The HSBC report shows that the No. 1 life changer is parenthood, with almost two-thirds (63 per cent) of Singaporeans citing childbirth as their most life-changing event.
The HSBC report shows that the No. 1 life changer is parenthood, with almost two-thirds (63 per cent) of Singaporeans citing childbirth as their most life-changing event.ST PHOTO: LIM YAOHUI

Many S'poreans face more financial pressure and uncertainty than their parents' generation

Most Singaporeans believe their lives are better overall than those of their parents, but many feel greater financial pressure and uncertainty than the older generation.

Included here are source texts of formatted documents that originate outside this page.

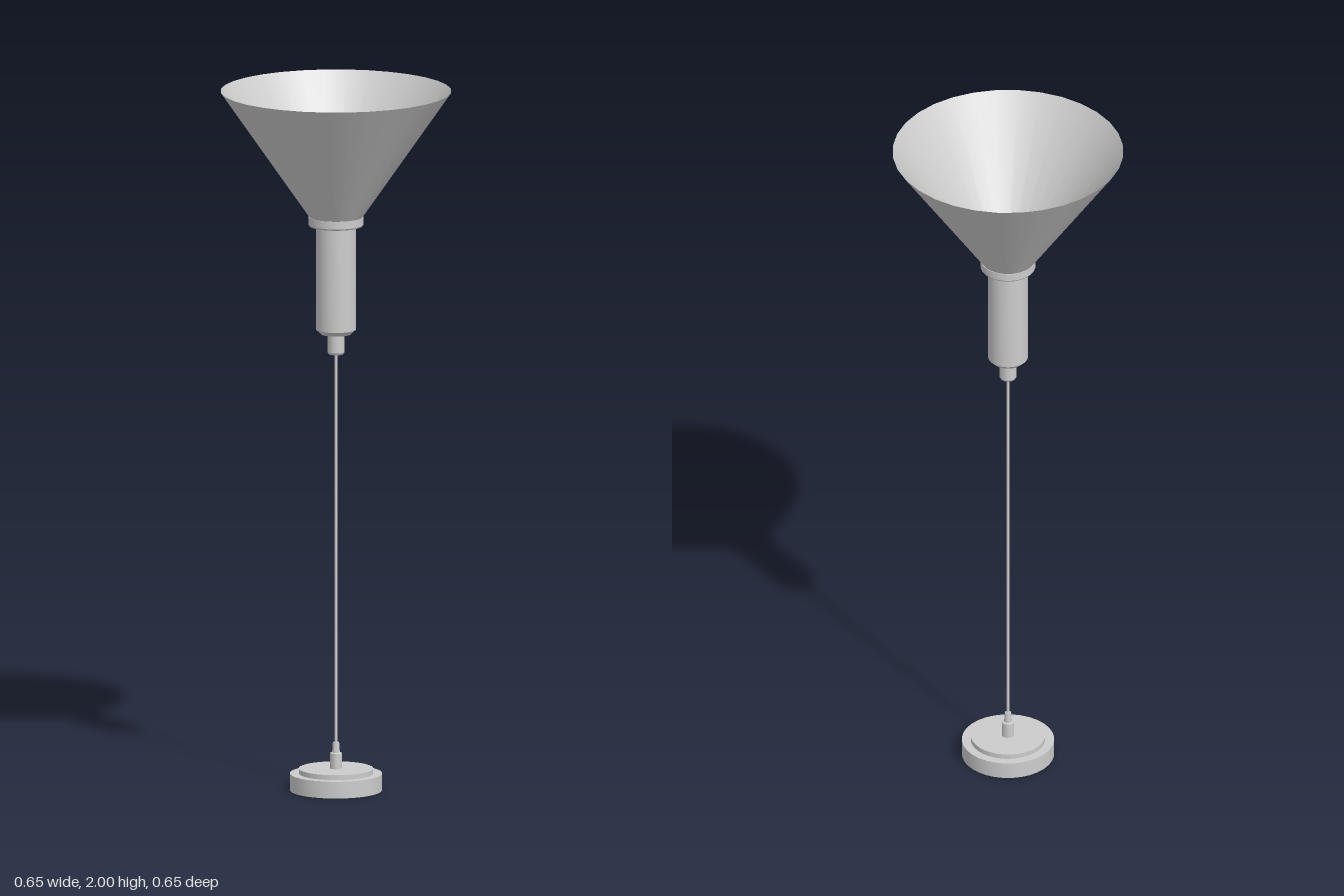
import * as THREE from 'three';
import { toCreasedNormals } from 'three/addons/utils/BufferGeometryUtils.js';

export function createModel() {
  const group = new THREE.Group();
  group.name = 'coneLamp';
  const grey = new THREE.MeshStandardMaterial({ color: 0xcccccc, side: THREE.DoubleSide });
  grey.name = 'lightGrey';

  // Turned part from [radius, height] pairs, listed bottom to top along the outside
  function turned(name, profile, sides = 32) {
    const points = profile.map(([r, y]) => new THREE.Vector2(r, y));
    const geometry = toCreasedNormals(new THREE.LatheGeometry(points, sides), 0.5);
    const mesh = new THREE.Mesh(geometry, grey);
    mesh.name = name;
    group.add(mesh);
  }

  // Stepped round base plate
  turned('base', [[0, 0], [0.13, 0], [0.13, 0.048], [0.105, 0.048], [0.105, 0.062], [0, 0.062]]);

  // Cord grip rising from the base
  turned('cordGrip', [[0.017, 0.062], [0.017, 0.106], [0.011, 0.108], [0.009, 0.137], [0, 0.137]], 24);

  // Thin cord
  turned('cord', [[0.004, 0.13], [0.004, 1.26]], 12);

  // Cord inlet under the holder
  turned('inlet', [[0, 1.247], [0.02, 1.247], [0.024, 1.253], [0.024, 1.31]], 24);

  // Holder body with chamfered foot and an open, recessed top
  turned('holder', [[0, 1.305], [0.043, 1.305], [0.056, 1.318], [0.056, 1.636],
    [0.046, 1.636], [0.046, 1.56], [0, 1.56]]);

  // Bulb socket inside the holder
  turned('socket', [[0.037, 1.56], [0.037, 1.62], [0.031, 1.62], [0.031, 1.58], [0, 1.58]]);

  // Collar that carries the shade
  turned('collar', [[0.056, 1.614], [0.074, 1.614], [0.077, 1.618], [0.077, 1.64], [0.056, 1.64], [0.056, 1.614]]);

  // Open conical shade
  turned('shade', [[0.075, 1.64], [0.325, 2]]);

  return group;
}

HSBC's latest report in The Power of Protection series, Life changers, surveyed more than 12,000 people in 12 countries and territories, including 1,000 respondents here. They were asked to compare their lives to those of the previous generation and the next generation.

About 65 per cent of Singaporeans think that they have more choices in life and over half (54 per cent) think they are better off financially. However, almost half (49 per cent) believe they are under more financial pressure than the previous generation while 51 per cent think that they have to take more risks with their finances.

Mr Ian Martin, chief executive of HSBC Insurance Singapore, said the findings reflect the way global economies have been transformed over the decades.

"While we benefit from the rise in personal income, we are also more exposed to unexpected and disruptive global events that impact the local economy and jobs. It is not surprising that the current generation, while living a better life, feel less secure than their parents," he said.

He added that the increasing uncertainties highlight the importance of planning ahead so as to better navigate life's potential pitfalls.

KEY EVENTS THAT AFFECT SINGAPOREANS MOST

The report shows the No. 1 life changer is parenthood, with almost two-thirds (63 per cent) of Singaporeans citing childbirth as their most life-changing event. Marriage (57 per cent) and divorce or separation from a life partner (41 per cent) round out the top three life-changers for Singaporeans.

When managing life-changing events, more than three in five people (63 per cent) cut back on their spending, while 59 per cent re-prioritised their spending. Slightly more than half (52 per cent) had to use their savings, while 25 per cent sought a loan or financing and 22 per cent sought financial help from relatives.

Life-changing events also prompt people to think harder about their finances. Many people wish they had done things differently.

With hindsight, 59 per cent of Singaporeans wished they had saved more and over a third (36 per cent) wished they had opened a new savings account.

Over one-third (37 per cent) wished they had taken out a new insurance policy or increased the level of their existing one when they experienced a financially challenging life-changing event.

HSBC's report identifies four practical steps which may help people to better prepare for the future:

1. Plan for the events that will change your life.

2. Allow for the unpredictable.

3. Have a balanced strategy which includes protection, saving and financing.

4. Plan with the next generation in mind.

A version of this article appeared in the print edition of The Sunday Times on October 30, 2016, with the headline 'When a life-altering event hits'. Print Edition | Subscribe